Access to Amud stream is from Karmi’el Route—Meron Junction, about 1.5 km [0.9 mile] north to Moshav Kefar-Shama’I (Route 866 between km stones 41 and 40).  The one-km access road turns east until reaching a parking lot . Follow a footpath marked red in the footpath marking that leaves the parking and leads to the stream.
Fee included for entering the route. The site’s telephone no. is 046999984.
Hiking starts next to a concrete British police outpost named Ein a-Tina that used to guard the route to the spring water. After going down on a quite long descent we shall arrived to a flourmill that up until the twentieth century was activated by water energy for milling grains. The mill was built next to a spring called Ein Yakim that feeds the stream . From here we could chose either to walk on the right or left bank of the stream. Whatever choice you’d take, remember to walk on the opposite side when you’ll return back.
Continue east with the stream. The beautiful orchards along the stream had been once tended by the Arab residents of this area. Now they are irrigated by stream water cannels and concrete pools. Today maintenance work to tend the orchards is done by INPA employees who in a manner similar to that of the Jerusalem mountains’ spring Sataf, exercise simple methods of ancient terrace agriculture.
In our way we shall meet with a fulling mill which means workshop for the wool processing industry one of the Jews of Tsfat’s main pursuit. The same as the flourmill, the work of the fulling mill was also based on water energy for moving huge wooden fulling stocks [wooden hummers] that pounded the wool [scouring], at one point of its processing.
We are certainly going to meet in our path with the many water-pools. It is most recommended to enter them and wet your feet in the water but more important is not to trash garbage behind you.
Even if you aren’t going to arrive here during spring, most chances are that you'll find many kinds of flowers that illuminate the stream with their blossoming. The place is the largest habitat in Israel of common ivy which can be seen twined upon fences, trees, and stone walls. in the slopes and down in the valleys there are spots of common myrtle, but the unique fauna of Amud stream does not end with its plants – rather if forms some varied habitats: it has a convoluted jungle of Mediterranean forest, scrubland of typical batha that grows on its slopes, and a yearlong shrub-steppe on the foots of its crags down the stream. The flora on the riverbed is also varied: beginning in the upper part of the stream, in the fountain area, there is a lush of oriental plane trees and common willows, and with the decreasing of its water, the oleanders take command while only lilac caste tree and Christ thorns jujube grow on its arid areas.
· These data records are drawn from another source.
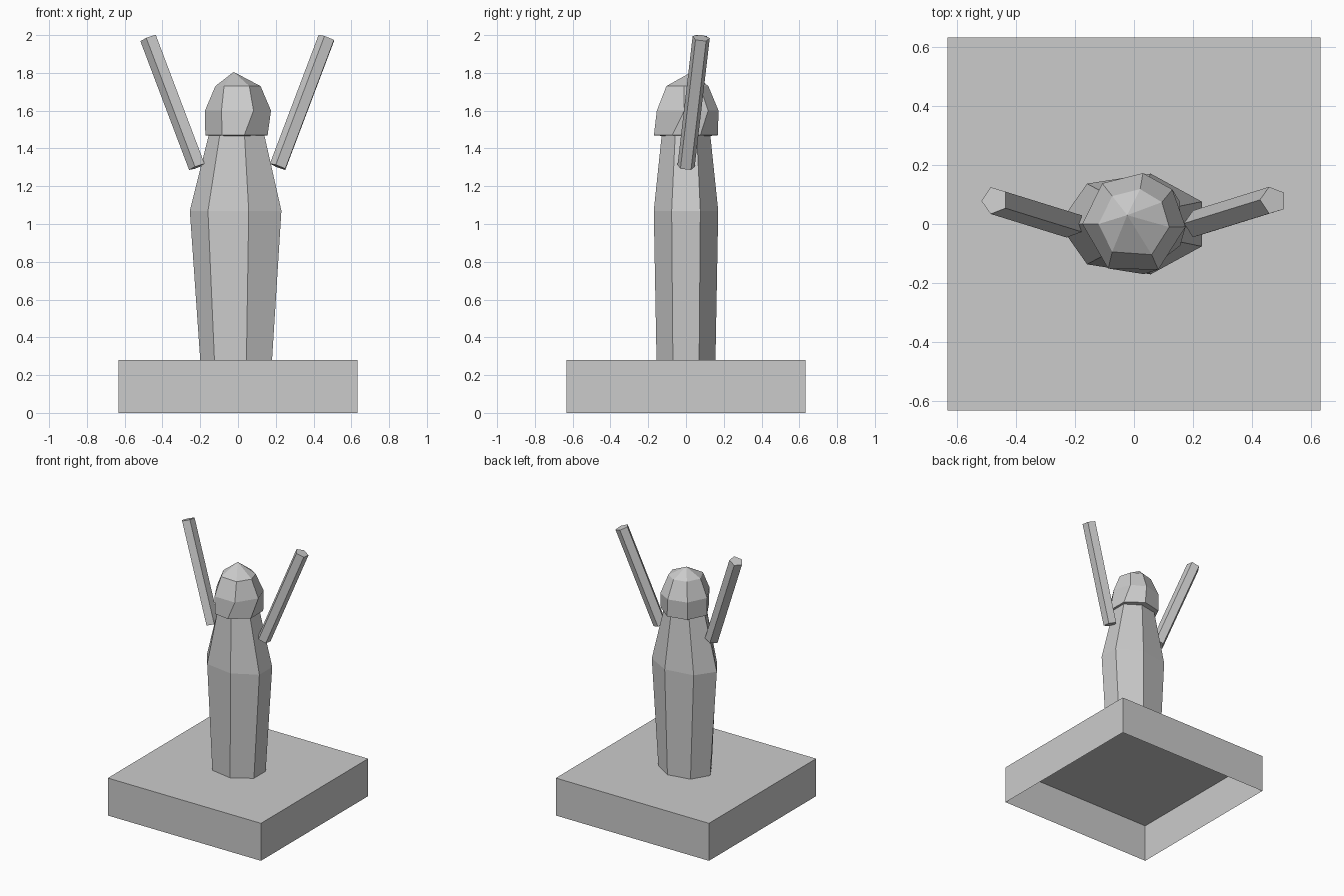
import bpy, bmesh
from math import cos, sin, pi, radians
from mathutils import Vector

if "Cube" in bpy.data.objects:
    bpy.data.objects.remove(bpy.data.objects["Cube"])


def make(name, bm):
    bmesh.ops.recalc_face_normals(bm, faces=bm.faces)
    mesh = bpy.data.meshes.new(name)
    bm.to_mesh(mesh)
    bm.free()
    obj = bpy.data.objects.new(name, mesh)
    bpy.context.collection.objects.link(obj)
    return obj


def loft(name, rings, bottom=None, top=None):
    """Join rings of points; close the ends with a fan to a tip or a flat cap."""
    bm = bmesh.new()
    vs = [[bm.verts.new(p) for p in ring] for ring in rings]
    n = len(vs[0])
    for a, b in zip(vs, vs[1:]):
        for i in range(n):
            j = (i + 1) % n
            bm.faces.new((a[i], a[j], b[j], b[i]))
    for ring, tip in ((vs[0], bottom), (vs[-1], top)):
        if tip is None:
            bm.faces.new(ring)
        else:
            t = bm.verts.new(tip)
            for i in range(n):
                bm.faces.new((ring[i], ring[(i + 1) % n], t))
    return make(name, bm)


def ellipse(angles, rx, ry, z):
    return [(rx * cos(a), ry * sin(a), z) for a in angles]


# Square plinth, hollow with an open underside
W, H = 0.633, 0.28
bm = bmesh.new()
bmesh.ops.create_cube(bm, size=1)
for v in bm.verts:
    v.co = (v.co.x * 2 * W, v.co.y * 2 * W, (v.co.z + 0.5) * H)
bm.faces.ensure_lookup_table()
under = min(bm.faces, key=lambda f: f.calc_center_median().z)
bm.normal_update()
bmesh.ops.delete(bm, geom=[under], context='FACES_ONLY')
make("plinth", bm)

# Seven-sided robed body
seven = [pi + i * 2 * pi / 7 for i in range(7)]
loft("body", [ellipse(seven, rx, ry, z) for rx, ry, z in
              ((0.2, 0.16, 0.28), (0.255, 0.175, 1.07), (0.155, 0.132, 1.47))])

# Faceted, slightly irregular head
head_rings = [
    (0.173, 1.47, (-25, 26, 77, 128, 180, 241, 281)),
    (0.175, 1.60, (-3, 42, 80, 128, 180, 240, 298)),
    (0.120, 1.73, (-5, 38, 80, 128, 180, 232, 300)),
]
loft("head", [ellipse([radians(a) for a in angs], r, r, z) for r, z, angs in head_rings],
     bottom=(0, 0, 1.455), top=(-0.023, 0.03, 1.805))

# Raised five-sided arms, both with a ridge towards -x
for side, label in ((-1, "left"), (1, "right")):
    low = Vector((side * 0.214, 0, 1.303))
    high = Vector((side * 0.472, 0.08, 1.985))
    axis = (high - low).normalized()
    u = Vector((-1, 0, 0))
    u = (u - axis * u.dot(axis)).normalized()
    w = axis.cross(u)
    spokes = [0.048 * (u * cos(i * 2 * pi / 5) + w * sin(i * 2 * pi / 5)) for i in range(5)]
    loft(label + "_arm", [[end + s for s in spokes] for end in (low, high)])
After about a 1.5-km [0.9 mile] walk we shall meet with the Sechvi pool , the place where the two streams join together where you can find some rest, swim in the water, and mostly – enjoy the shadow supplied by the huge oriental plane trees, certainly because they are the biggest wild trees in Israel. Along this part of our tour we shall meet with cactus fences, fig trees, pomegranates, olives, Judah’s trees, as well as sweet bay, which is usually known after its folkloristic name, laurel.
Many animals also follow their path to water in the area. Apart from porcupines, bores, hyraxes, jackals, foxes, and chukar partridges, in the not so far past the Anatolian leopard, a small size subspecies, was also been seen in this area, but unfortunately the last documentation of this specie is from 1964 from when it was hunted.
Tips for Continuing the Itinerary
From here you can choose one of possible ways to prolong your trip:
Continue south with Amud stream in a footpath marked black another 4 km [2.5 miles] and then climb east with a footpath marked blue to Tsfat – the best recommended itinerary for it allow returning back with public transportation.